Mitogen activated protein kinase-1 and cell division control protein-42 are putative targets for the binding of novel natural lead molecules: a therapeutic intervention against Candida albicans

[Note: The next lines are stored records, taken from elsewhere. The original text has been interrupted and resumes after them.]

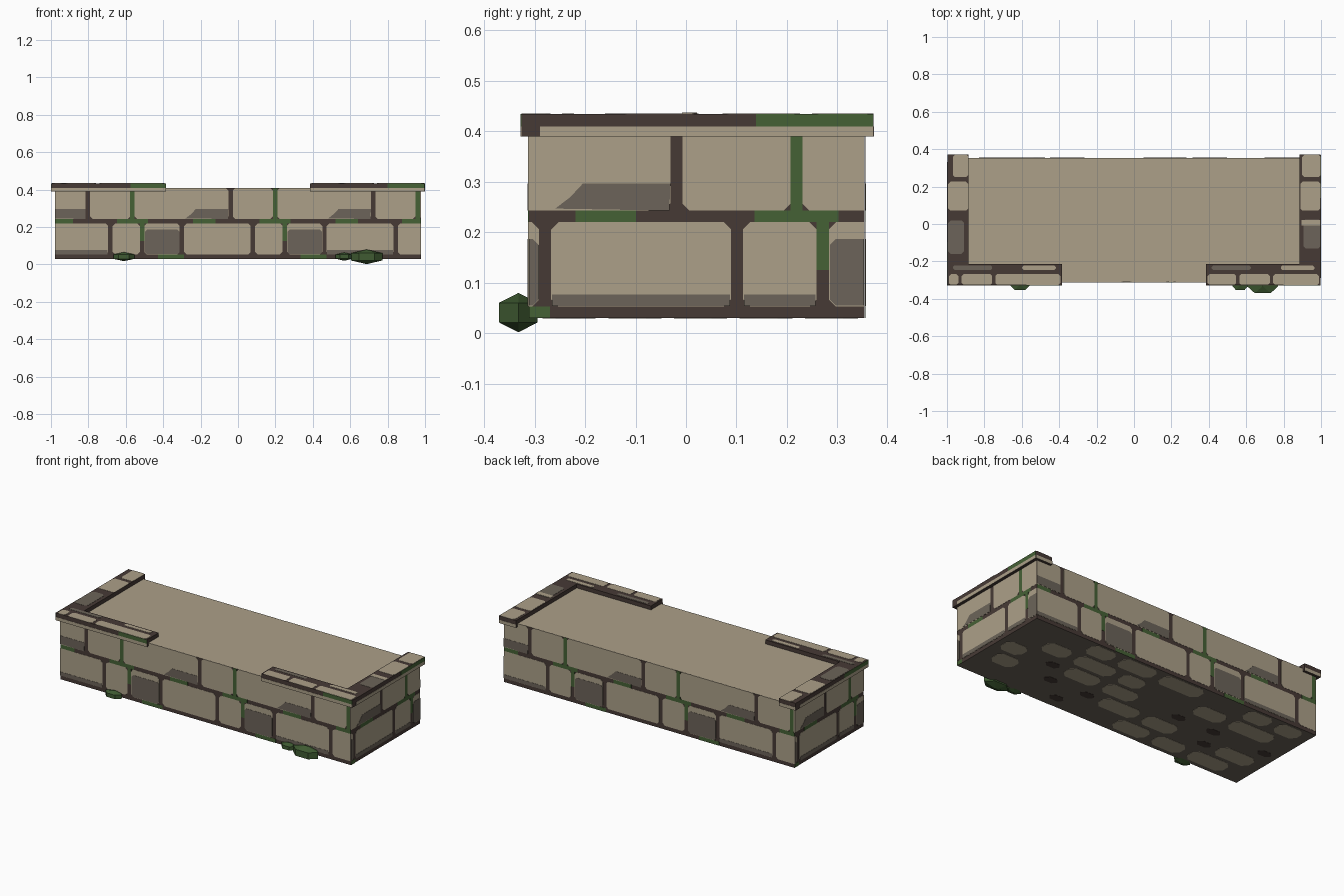
import bpy, bmesh, math, random
from mathutils import Vector

cube = bpy.data.objects.get("Cube")
if cube:
    bpy.data.objects.remove(cube, do_unlink=True)

# Colours
SAND, GREY, BROWN, MOSS, BUSH = range(5)
mats = []
for label, rgb in (("sand stone", (0.413, 0.352, 0.25)), ("worn grey stone", (0.15, 0.127, 0.1)),
                   ("brown mortar", (0.062, 0.042, 0.036)), ("moss green", (0.06, 0.119, 0.036)),
                   ("bush green", (0.05, 0.105, 0.032))):
    m = bpy.data.materials.new(label)
    m.use_nodes = True
    m.diffuse_color = (*rgb, 1)
    m.node_tree.nodes["Principled BSDF"].inputs["Base Color"].default_value = (*rgb, 1)
    mats.append(m)


def add_object(name, mesh):
    ob = bpy.data.objects.new(name, mesh)
    bpy.context.collection.objects.link(ob)
    for m in mats:
        mesh.materials.append(m)
    return ob


def box(name, x, y, z, colour_of):
    """Box between ranges; colour_of maps a face normal to a colour."""
    bm = bmesh.new()
    bmesh.ops.create_cube(bm, size=1)
    for v in bm.verts:
        v.co = [lo + (c + 0.5) * (hi - lo) for c, (lo, hi) in zip(v.co, (x, y, z))]
    bm.normal_update()
    for f in bm.faces:
        f.material_index = colour_of(f.normal)
    mesh = bpy.data.meshes.new(name)
    bm.to_mesh(mesh)
    bm.free()
    return add_object(name, mesh)


def rect(u0, u1, v0, v1, c=0.0):
    """Rectangle outline with chamfered corners."""
    if not c:
        return [(u0, v0), (u1, v0), (u1, v1), (u0, v1)]
    return [(u0 + c, v0), (u1 - c, v0), (u1, v0 + c), (u1, v1 - c),
            (u1 - c, v1), (u0 + c, v1), (u0, v1 - c), (u0, v0 + c)]


def panel(name, shapes, origin, u, v, half=9.0):
    """Thin plates (outline, colour, layer) laid on a plane, cut off at +-half along u."""
    u, v = Vector(u), Vector(v)
    n = u.cross(v)
    verts, faces, colours = [], [], []
    for outline, colour, layer in shapes:
        pts = []
        for a, b in outline:
            p = (max(-half, min(half, a)), b)
            if p not in pts:
                pts.append(p)
        if len(pts) < 3 or max(p[0] for p in pts) - min(p[0] for p in pts) < 0.005:
            continue
        faces.append(range(len(verts), len(verts) + len(pts)))
        verts += [Vector(origin) + u * a + v * b + n * 0.0015 * layer for a, b in pts]
        colours.append(colour)
    mesh = bpy.data.meshes.new(name)
    mesh.from_pydata(verts, [], faces)
    ob = add_object(name, mesh)
    for poly, colour in zip(mesh.polygons, colours):
        poly.material_index = colour
    mod = ob.modifiers.new("thickness", "SOLIDIFY")
    mod.thickness = 0.0012
    mod.offset = -1


# Stone courses, repeated along the wall
STEP, GAP = 0.7625, 0.012
BASE, LOW, MID, TOP = 0.053, 0.22, 0.243, 0.41


def courses(short_wall):
    out = []
    for k in range(-2, 3):
        s = k * STEP

        def stone(a, b, v0, v1):
            out.append((rect(s + a + GAP, s + b - GAP, v0, v1, 0.014), SAND, 1))

        # upper course: narrow stone, wide stone with a worn corner
        stone(-0.04, 0.198, MID, TOP)
        stone(-0.565, -0.04, MID, TOP)
        out.append(([(s - 0.28, MID + 0.004), (s - 0.054, MID), (s - 0.052, 0.297),
                     (s - 0.225, 0.297), (s - 0.25, 0.27)], GREY, 2))
        # lower course: wide, narrow and worn stones
        stone(-0.3, 0.08, BASE, LOW)
        stone(0.08, 0.25, BASE, LOW)
        stone(0.25, 0.4625, BASE, LOW)
        out.append((rect(s + 0.264, s + 0.45, BASE + 0.002, 0.187, 0.012), GREY, 2))
        if short_wall or abs(s - 0.1) > 0.5:
            out.append((rect(s - 0.286, s + 0.066, BASE + 0.001, 0.077), GREY, 2))
        if short_wall:
            out.append((rect(s + 0.094, s + 0.236, BASE + 0.001, 0.077), GREY, 2))
        # moss in the joints
        for a, b, v0, v1 in ((0.186, 0.21, MID, TOP), (0.238, 0.262, 0.125, LOW),
                             (-0.24, -0.12, LOW, MID), (0.115, 0.281, LOW, MID),
                             (0.335, 0.4725, 0.03, BASE)):
            out.append((rect(s + a, s + b, v0, v1), MOSS, 1))
    return out


X, Y0, Y1, YC = 0.978, -0.311, 0.354, 0.021
UP = (0, 0, 1)
box("wall_core", (-X, X), (Y0, Y1), (0.03, TOP),
    lambda n: SAND if n.z > 0.5 else GREY if n.z < -0.5 else BROWN)
panel("front_stones", courses(False), (0, Y0, 0), (1, 0, 0), UP, X)
panel("back_stones", courses(False), (0, Y1, 0), (-1, 0, 0), UP, X)
panel("left_stones", courses(True), (X, YC, 0), (0, 1, 0), UP, 0.332)
panel("right_stones", courses(True), (-X, YC, 0), (0, -1, 0), UP, 0.332)

# Underside stones
random.seed(4)
under = []
for row in range(5):
    v = -0.32 + row * 0.13
    a = -0.95 + random.uniform(0, 0.15)
    while a < 0.8:
        w = random.uniform(0.14, 0.32)
        if random.random() < 0.72:
            under.append((rect(a, min(a + w, 0.96), v, v + 0.105, 0.03), SAND, 1))
        elif random.random() < 0.6:
            under.append((rect(a, a + 0.09, v + 0.03, v + 0.08, 0.02), BROWN, 1))
        a += w + 0.05
panel("underside_stones", under, (0, YC, 0.03), (1, 0, 0), (0, -1, 0))

# Coping along both ends and around the front corners
CF, CB, CZ = -0.326, 0.371, 0.434
for side, label in ((1, "left"), (-1, "right")):
    def span(a, b):
        return tuple(sorted((side * a, side * b)))

    box(label + "_end_coping", span(0.885, 0.998), (CF, CB), (0.39, CZ), lambda n: BROWN)
    box(label + "_front_coping", span(0.385, 0.885), (CF, -0.213), (0.39, CZ), lambda n: BROWN)

    # pale lower band and moss on the outer edges
    lo, hi = span(0.385, 0.998)
    moss = (0.8, 0.998) if side > 0 else (-0.575, -0.385)
    panel(label + "_coping_front_edge", [(rect(lo, hi, 0.39, TOP), SAND, 1),
          (rect(*moss, TOP, CZ), MOSS, 1)], (0, CF, 0), (1, 0, 0), UP)
    panel(label + "_coping_outer_edge", [(rect(-0.31, 0.349, 0.39, TOP), SAND, 1),
          (rect(0.118, 0.349, TOP, CZ), MOSS, 1)],
          (side * 0.998, YC, 0), (0, side, 0), UP)
    panel(label + "_coping_back_edge", [(rect(-0.056, 0.056, 0.39, TOP), SAND, 1)],
          (side * 0.9415, CB, 0), (-1, 0, 0), UP)

    # stones on top: end run, then front run
    e = 0.885 if side > 0 else -0.998
    f = 0.385 if side > 0 else -0.998
    inset = 0.014 if side > 0 else 0.03
    tops = [(rect(e + inset, e + 0.113, 0.25, CB, 0.012), SAND, 1),
            (rect(e + 0.004, e + 0.113, 0.072, 0.226, 0.012), SAND, 1)]
    if side > 0:
        tops += [(rect(e + 0.02, e + 0.113, -0.13, 0.025, 0.012), GREY, 1),
                 (rect(e + 0.01, e + 0.113, -0.008, 0.022), SAND, 2)]
        joints = (0.385, 0.555, 0.735, 0.998)
    else:
        tops.append((rect(e + 0.004, e + 0.09, -0.16, 0.02, 0.015), GREY, 1))
        joints = (-0.998, -0.93, -0.75, -0.385)
    for a, b in zip(joints, joints[1:]):
        tops.append((rect(a + 0.009, b - 0.009, CF, -0.268, 0.01), SAND, 1))
    tops += [(rect(f + 0.03, f + 0.24, -0.245, -0.222, 0.008), GREY, 1),
             (rect(f + 0.4, f + 0.58, -0.246, -0.222, 0.008), SAND, 1)]
    panel(label + "_coping_top_stones", tops, (0, 0, CZ), (1, 0, 0), (0, 1, 0))

# Faceted bushes at the foot of the front
for label, x, y, z, rx, ry, rz in (("left_large", 0.688, -0.332, 0.041, 0.084, 0.044, 0.039),
                                   ("left_small", 0.568, -0.325, 0.042, 0.047, 0.032, 0.022),
                                   ("right", -0.61, -0.325, 0.042, 0.056, 0.032, 0.024)):
    bm = bmesh.new()
    for h in (-1, 1):
        bm.verts.new((x, y, z + h * rz))
        for i in range(6):
            t = i * math.pi / 3
            bm.verts.new((x + rx * math.cos(t), y + ry * math.sin(t), z + h * rz / 2))
    bmesh.ops.convex_hull(bm, input=bm.verts)
    for face in bm.faces:
        face.material_index = BUSH
    mesh = bpy.data.meshes.new(label + "_bush")
    bm.to_mesh(mesh)
    bm.free()
    add_object(label + "_bush", mesh)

Candida albicans, fungal yeast causes several lethal infections in immune-suppressed patients and recently emerged as drug-resistant pathogens worldwide. The present study aimed to screen putative drug targets of Candia albicans and to study the binding potential of novel natural lead compounds towards these targets by computational virtual screening and molecular dynamic (MD) simulation. Through extensive analysis of mitogen-activated protein kinase (MAPK) signalling pathways, mitogen-activated protein kinase-1 (HOG1) and cell division control protein-42 (CDC42) genes were prioritized as putative targets based on their virulent functions. The three-dimensional structures of these genes, not available in their native forms, were computationally modeled and validated. 76 lead molecules from various natural sources were screened and their drug likeliness and pharmacokinetic features were predicted. Among these ligands, two lead molecules that demonstrated ideal drug-likeliness and pharmacokinetic features were docked against HOG1 and CDC42 and their binding potential was compared with the binding of conventional drug Fluconazole with their usual target. The prediction was computationally validated by MD simulation. The current study revealed that Cudraxanthone-S present in Cudrania cochinchinensis and Scutifoliamide-B present in Piper scutifolium exhibited ideal drug likeliness, pharmacokinetics and binding potential to the prioritized targets in comparison with the binding of Fluconazole and their usual target. MD simulation showed that CDC42-Cudraxanthone-S and HOG1-Scutifoliamide-B complexes were exhibited stability throughout MD simulation. Thus, the study provides significant insight into employing HOG1 and CDC42 of MAPK as putative drug targets of C. albicans and Cudraxanthone-S and Scutifoliamide-B as potential inhibitors for drug discovery.
Communicated by Ramaswamy H. Sarma